Graph depicts the development of gas price since 2000 with year on the x-axis and with plots depicting Japan, USA, Average German import price, British spot market.

Fig. 1.2[[dot]] Gas price developments since 2000 [1].

Map depicts the regional distribution of natural gas potential in Europe, CIS States, North America, Africa, Middle East, Central/South America, Southern or Eastern Asia, and Oceania.

Fig. 1.3[[dot]] Regional distribution of natural gas potential [1].

The use of natural gas involves transport and storage difficulties. Transport via pipelines is economic up to a distance of 4000–5000 km, depending on the boundary conditions. In the case of difficult geographic circumstances, such as supplies to islands, e.g. Japan and Taiwan, or where it is necessary to cross mountain ranges, supplying gas via a pipeline is much more difficult and costly. Therefore, the method of liquefying natural gas and then transporting it over great distances in ships had already become established by the mid‐20th century.

LNG technology takes advantage of the physical material behaviour of natural gas, the main constituent of which is methane. At the transition from the gaseous to the liquid state, the volume is reduced to 1/600. However, this requires the temperature of the gas to be lowered to ‐162°C. Only this extreme reduction in volume makes transport in ships economically viable.

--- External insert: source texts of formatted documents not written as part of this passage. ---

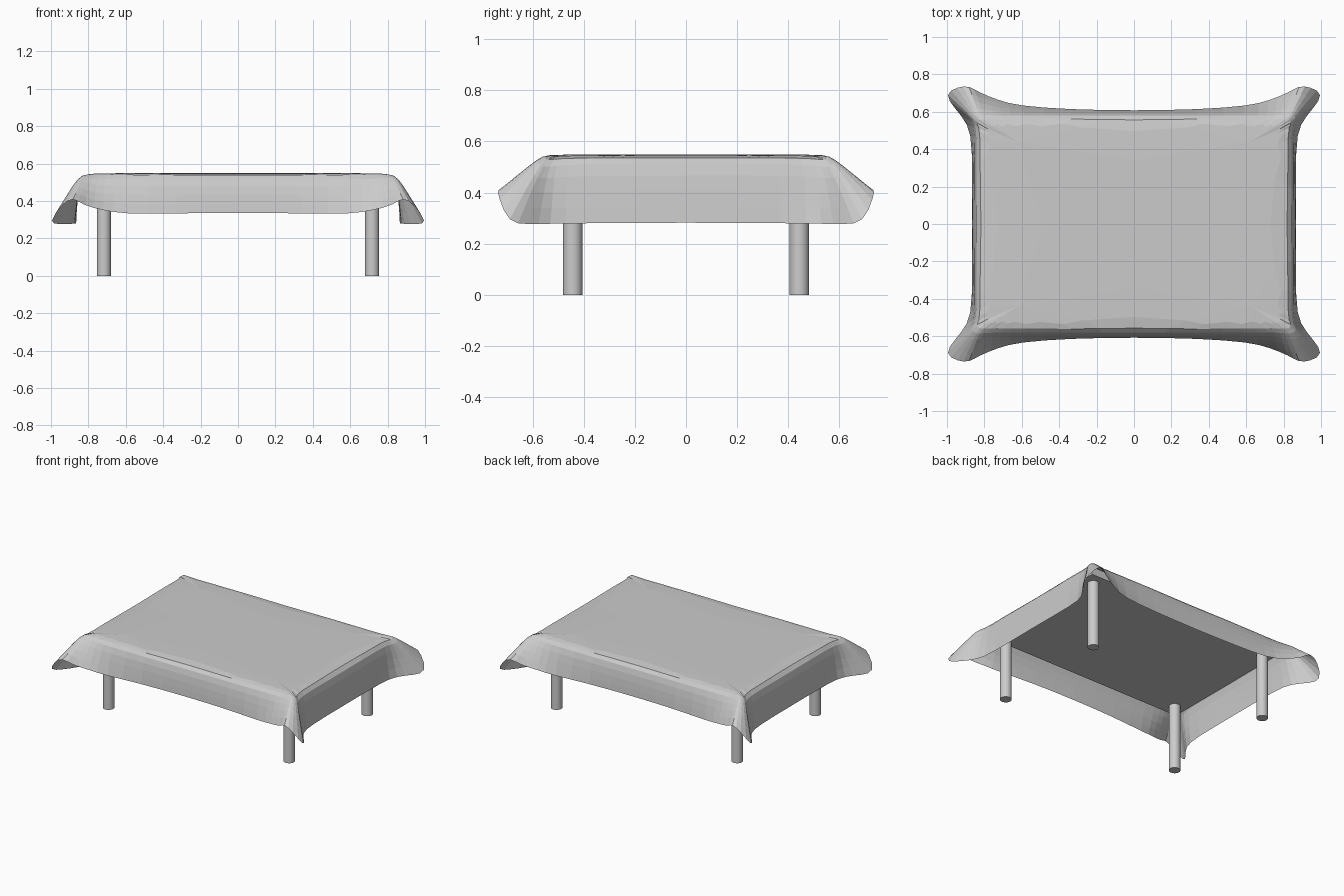
import bpy

if "Cube" in bpy.data.objects:
    bpy.data.objects.remove(bpy.data.objects["Cube"])

# Draped cloth: one quarter as rings running from the back middle, round the corner ear, to the right middle
hem = [(0, .606, .335), (.35, .612, .335), (.62, .632, .33), (.72, .66, .352), (.83, .703, .375),
       (.88, .74, .425), (.945, .733, .38), (1.015, .695, .28), (.96, .62, .276), (.885, .535, .278),
       (.862, .42, .28), (.868, 0, .283)]
middle = [(0, .60, .43), (.35, .603, .43), (.62, .61, .43), (.72, .622, .44), (.80, .642, .455),
          (.855, .655, .48), (.89, .65, .465), (.93, .622, .42), (.90, .585, .40), (.862, .53, .40),
          (.855, .42, .41), (.862, 0, .41)]
shoulder = [(0, .582, .53), (.35, .582, .53), (.62, .58, .53), (.72, .578, .53), (.79, .578, .532),
            (.83, .58, .535), (.85, .577, .53), (.865, .565, .515), (.86, .55, .51), (.85, .52, .52),
            (.845, .42, .527), (.85, 0, .527)]
rim = [(x * .955, y * .935, .55) for x, y, z in shoulder]

rings = [rim, shoulder, middle, hem]
n = len(hem)
verts = [p for ring in rings for p in ring] + [(0, 0, .548)]
faces = [(len(verts) - 1,) + tuple(range(n - 1, -1, -1))]
for r in range(len(rings) - 1):
    for i in range(n - 1):
        a = r * n + i
        faces.append((a, a + 1, a + n + 1, a + n))
mesh = bpy.data.meshes.new("tablecloth")
mesh.from_pydata(verts, [], faces)
cloth = bpy.data.objects.new("tablecloth", mesh)
bpy.context.collection.objects.link(cloth)
mirror = cloth.modifiers.new("mirror", 'MIRROR')
mirror.use_axis = (True, True, False)
mirror.use_clip = True
subdivision = cloth.modifiers.new("subdivision", 'SUBSURF')
subdivision.levels = subdivision.render_levels = 1

# Table top under the cloth
bpy.ops.mesh.primitive_cube_add(size=1, location=(0, 0, .508))
top = bpy.context.object
top.name = "table_top"
top.scale = (1.6, 1.06, .056)

# Four round legs
for sx, side in ((-1, "left"), (1, "right")):
    for sy, end in ((-1, "front"), (1, "back")):
        bpy.ops.mesh.primitive_cylinder_add(vertices=32, radius=.038, depth=.49,
                                            location=(sx * .717, sy * .443, .245))
        leg = bpy.context.object
        leg.name = f"{end}_{side}_leg"
        bpy.ops.object.shade_smooth_by_angle()
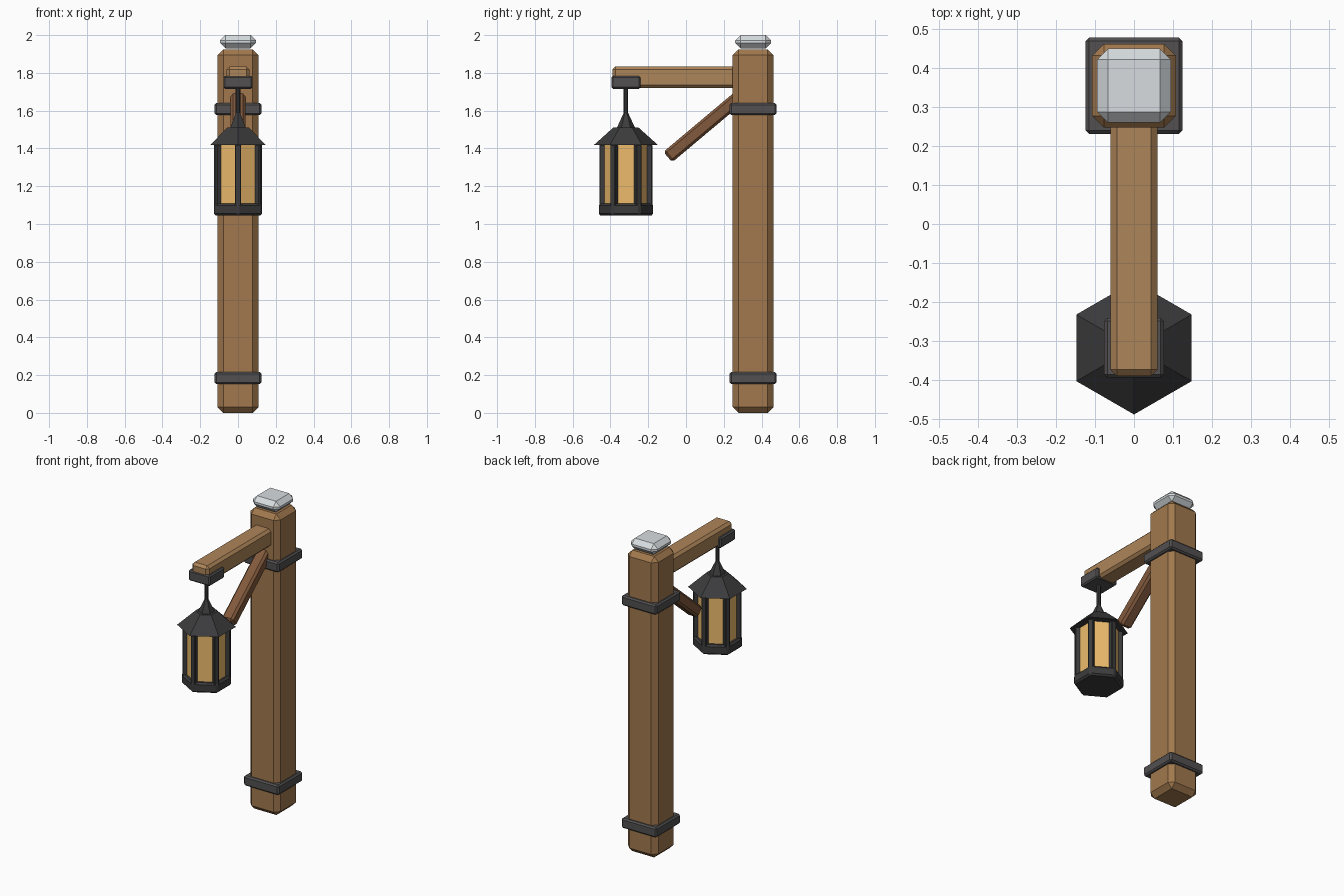
import bpy
from math import pi, cos, sin, radians

if "Cube" in bpy.data.objects:
    bpy.data.objects.remove(bpy.data.objects["Cube"])


def material(name, rgb):
    m = bpy.data.materials.new(name)
    m.diffuse_color = (*rgb, 1)
    m.use_nodes = True
    m.node_tree.nodes["Principled BSDF"].inputs["Base Color"].default_value = m.diffuse_color
    return m


wood = material("post_wood", (0.36, 0.19, 0.075))
arm_wood = material("arm_wood", (0.42, 0.235, 0.10))
brace_wood = material("brace_wood", (0.22, 0.10, 0.045))
band_iron = material("band_iron", (0.085, 0.08, 0.08))
iron = material("lantern_iron", (0.045, 0.045, 0.047))
glass = material("lantern_glass", (0.85, 0.50, 0.15))
cap_metal = material("cap_metal", (0.68, 0.72, 0.74))


def finish(name, mat, bevel):
    ob = bpy.context.object
    ob.name = name
    ob.data.materials.append(mat)
    if bevel:
        mod = ob.modifiers.new("Bevel", 'BEVEL')
        mod.width = bevel
        mod.segments = 1
    return ob


def box(name, loc, size, mat, bevel, rot=(0, 0, 0)):
    bpy.ops.mesh.primitive_cube_add(size=1, location=loc, rotation=rot)
    ob = bpy.context.object
    for v in ob.data.vertices:
        v.co = [c * s for c, s in zip(v.co, size)]
    return finish(name, mat, bevel)


def hexa(name, z0, z1, r0, r1, mat, bevel=0, sides=6):
    bpy.ops.mesh.primitive_cone_add(vertices=sides, radius1=r0, radius2=r1, depth=z1 - z0,
                                    location=(0, LY, (z0 + z1) / 2))
    return finish(name, mat, bevel)


PY, LY = 0.355, -0.318   # post and lantern centres

# Post, cap and iron bands
box("post", (0, PY, 0.967), (0.215, 0.215, 1.925), wood, 0.03).location.z = 0.9675
bpy.context.object.location.z = 0.9625
box("post_cap", (0, PY, 1.965), (0.19, 0.19, 0.07), cap_metal, 0.028)
for name, z in (("lower_band", 0.184), ("upper_band", 1.608)):
    box(name, (0, PY, z), (0.248, 0.248, 0.064), band_iron, 0.009)

# Arm, brace and arm end bracket
box("arm", (0, -0.04, 1.777), (0.12, 0.70, 0.115), arm_wood, 0.016)
box("brace", (0, 0.095, 1.515), (0.078, 0.50, 0.072), brace_wood, 0.013, (radians(40), 0, 0))
box("arm_bracket", (0, LY, 1.75), (0.153, 0.153, 0.068), band_iron, 0.008)

# Lantern hanger and roof
hexa("hanger_rod", 1.56, 1.73, 0.012, 0.012, iron, sides=8)
hexa("roof_finial", 1.505, 1.59, 0.05, 0.011, iron)
hexa("lantern_roof", 1.417, 1.512, 0.171, 0.065, iron)

# Lantern glass, base and corner bars
hexa("lantern_glass", 1.08, 1.42, 0.122, 0.122, glass)
hexa("lantern_base", 1.045, 1.108, 0.148, 0.148, iron, 0.01)
for i in range(6):
    a = pi / 2 + i * pi / 3
    box("corner_bar_%d" % (i + 1), (0.124 * cos(a), LY + 0.124 * sin(a), 1.255),
        (0.032, 0.032, 0.33), iron, 0.004, (0, 0, a))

The entirety of the elements required for transporting LNG in ships is known as the “LNG chain”, which consists of the liquefaction plant in the country supplying the gas, LNG tanks for intermediate storage of the liquefied gas, jetties as berths for the special LNG transport vessels, tanks for the intermediate storage at the receiving (i.e. import) terminal and a regasification plant in the country importing the gas.

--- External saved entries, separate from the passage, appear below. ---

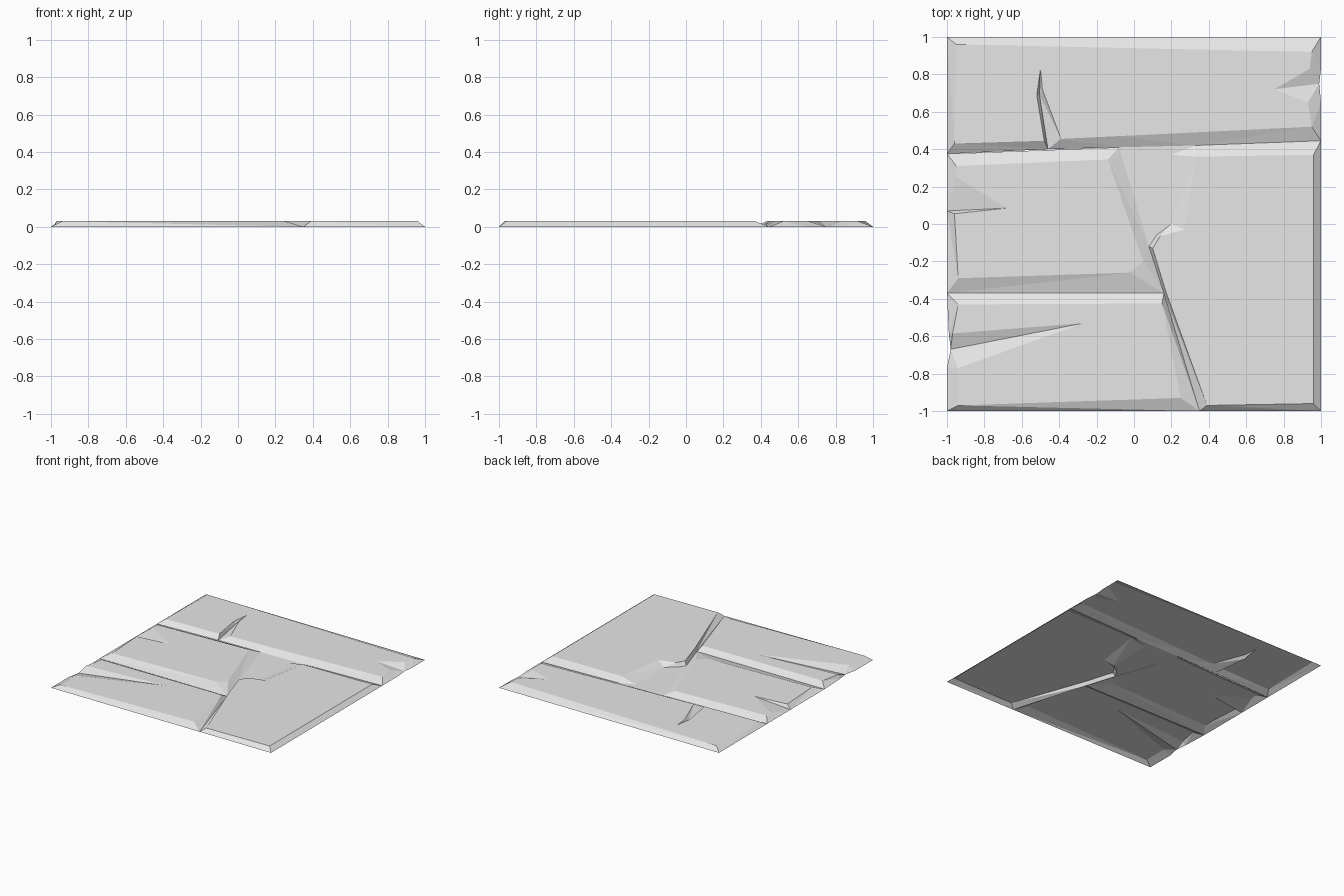
import bpy
import bmesh

TOP = 0.03      # height of the slab faces
GROOVE = 0.0    # height of the joints between slabs

default_cube = bpy.data.objects.get("Cube")
if default_cube:
    bpy.data.objects.remove(default_cube, do_unlink=True)

# Single stone material
stone = bpy.data.materials.new("stone_grey")
stone.use_nodes = True
stone_colour = (0.8, 0.8, 0.8, 1)
stone.diffuse_color = stone_colour
stone.node_tree.nodes["Principled BSDF"].inputs["Base Color"].default_value = stone_colour


def finish(bm, name):
    """Weld collapsed corners, triangulate and turn the bmesh into a flat shaded object."""
    bmesh.ops.remove_doubles(bm, verts=bm.verts, dist=0.0001)
    bmesh.ops.triangulate(bm, faces=bm.faces)
    mesh = bpy.data.meshes.new(name)
    bm.to_mesh(mesh)
    bm.free()
    mesh.materials.append(stone)
    bpy.context.collection.objects.link(bpy.data.objects.new(name, mesh))


def slab(name, profile):
    """Build an open slab from counter-clockwise pairs: (foot point, rim point).

    Each foot lies in the joint unless it carries its own height.
    The rim encloses the flat top, and sloped faces join the two loops.
    """
    bm = bmesh.new()
    feet, rims = [], []
    for foot, rim in profile:
        height = foot[2] if len(foot) > 2 else GROOVE
        feet.append(bm.verts.new((foot[0], foot[1], height)))
        rims.append(bm.verts.new((rim[0], rim[1], TOP)))

    # Weld repeated rim points in the face loop before filling the top
    loop = [v for i, v in enumerate(rims) if (v.co - rims[i - 1].co).length > 0.0001]
    bm.faces.new(loop)
    for i in range(len(profile)):
        bm.faces.new((feet[i - 1], feet[i], rims[i], rims[i - 1]))
    finish(bm, name)


# Joint corners shared by neighbouring slabs
west_upper, east_upper = (-1, .375), (1, .445)
west_lower, junction = (-1, -.37), (.16, -.37)
north_junction, south_junction = (-.08, .41), (.35, -1)
broken_corner, floor_end = (.08, -.12), (.33, .42)
floor_corner, floor_bend, floor_side = (.2, .37), (.12, -.06), (.2, 0)

# Back slab, with a forked crack at the front and a chip on its left end
crack_mouth, crack_bed = (-.46, .4), (-.505, .69, .008)
slab("back_slab", [
    (west_upper, (-.96, .43)),
    (crack_mouth, (-.48, .445)),
    (crack_bed, (-.52, .69)),
    ((-.5, .83, TOP), (-.5, .83)),
    (crack_bed, (-.49, .72)),
    (crack_mouth, (-.39, .455)),
    (north_junction, (-.08, .47)),
    (floor_end, (.33, .49)),
    (east_upper, (.95, .52)),
    ((1, .65), (.93, .65)),
    ((.99, .75), (.75, .72)),
    ((1, .83), (.94, .83)),
    ((1, 1), (.95, .92)),
    ((-1, 1), (-.95, .96)),
])

# Middle slab, with a sliver broken out of its outer edge
slab("middle_slab", [
    (west_lower, (-.94, -.29)),
    (junction, (-.02, -.26)),
    (junction, (.05, -.2)),
    (broken_corner, (.02, -.12)),
    (north_junction, (-.14, .345)),
    (west_upper, (-.95, .31)),
    ((-1, .25), (-.95, .25)),
    ((-1, .07), (-.68, .085)),
    ((-1, .06), (-.96, .055)),
])

# Large slab, missing its broken inner corner
slab("large_slab", [
    (south_junction, (.39, -.97)),
    ((1, -1), (.96, -.96)),
    (east_upper, (.96, .37)),
    (floor_end, (.33, .36)),
    (floor_corner, (.33, .36)),
    (floor_side, (.27, -.03)),
    (floor_bend, (.14, -.065)),
    (broken_corner, (.1, -.13)),
    (junction, (.17, -.36)),
])

# Front slab, with a long wedge chip
slab("front_slab", [
    ((-1, -1), (-.94, -.97)),
    (south_junction, (.25, -.93)),
    (junction, (.15, -.425)),
    (west_lower, (-.94, -.43)),
    ((-.99, -.585), (-.97, -.585)),
    ((-.98, -.67), (-.27, -.53)),
    ((-1, -.77), (-.94, -.77)),
])

# Sunken floor exposed where the large slab's corner is broken away
floor = bmesh.new()
corners = (north_junction, broken_corner, floor_bend, floor_side, floor_corner, floor_end)
floor.faces.new([floor.verts.new((x, y, GROOVE)) for x, y in corners])
finish(floor, "sunken_floor")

It is common practice these days to build full containment tanks, which consist of an outer concrete secondary container surrounding an inner steel primary container. The prestressed concrete outer container serves to protect the thin‐wall steel inner container against external actions and also functions as a backup container in the event of the failure of the primary container. The outer container must prevent uncontrolled leakage of vapours into the environment and must also be able to contain the liquefied gas and withstand any overpressure.

The great hazard potential of LNG is the risk of fire. If LNG changes to its gaseous state and mixes with air, the result is a combustible gas that can explode, and certainly burns very fiercely. Safe transport and storage are the technical challenges of LNG. At these low temperatures, the materials normally used in the construction industry exhibit a distinctly brittle behaviour and fail abruptly. During normal operation, the steel inner container takes on the temperature of the liquefied gas and cools to ‐165°C. In order to guarantee sufficient ductility at this temperature, the inner container must be made from 9% nickel steel or stainless steel. Thermal insulation about 1 m thick is placed between the steel inner and concrete outer containers.

Between the underside of the steel inner tank and the base slab of the concrete outer tank, the thermal insulation consists of loadbearing cellular glass (often called foam glass). The annular space between the inner and outer containers is filled with perlite, and a layer of elastic material (resilient blanket) is installed to compensate for the horizontal thermal deformation of the inner container. The insulation on the aluminium roof of the inner container is made from glass fibre or perlite. What at first sight seem to be very generous dimensions are necessary in order to keep the boil‐off rate below 0.05% by vol. per day. Should the inner container fail, the inside face of the concrete outer container cools to ‐165°C, and that calls for the use of special reinforcement that can resist such low temperatures. The dynamic design for the seismic load case must take into account the action of the sloshing of the liquid and the interaction with the concrete outer container. The tank must be designed to withstand a so‐called operating basis earthquake (OBE), i.e. is not damaged and remains operable, and also for a so‐called safe shutdown earthquake (SSE).


  1. 1 Flüchtige Zukunft. Wirtschaftswoche, No. 32, 2012, pp. 58–65.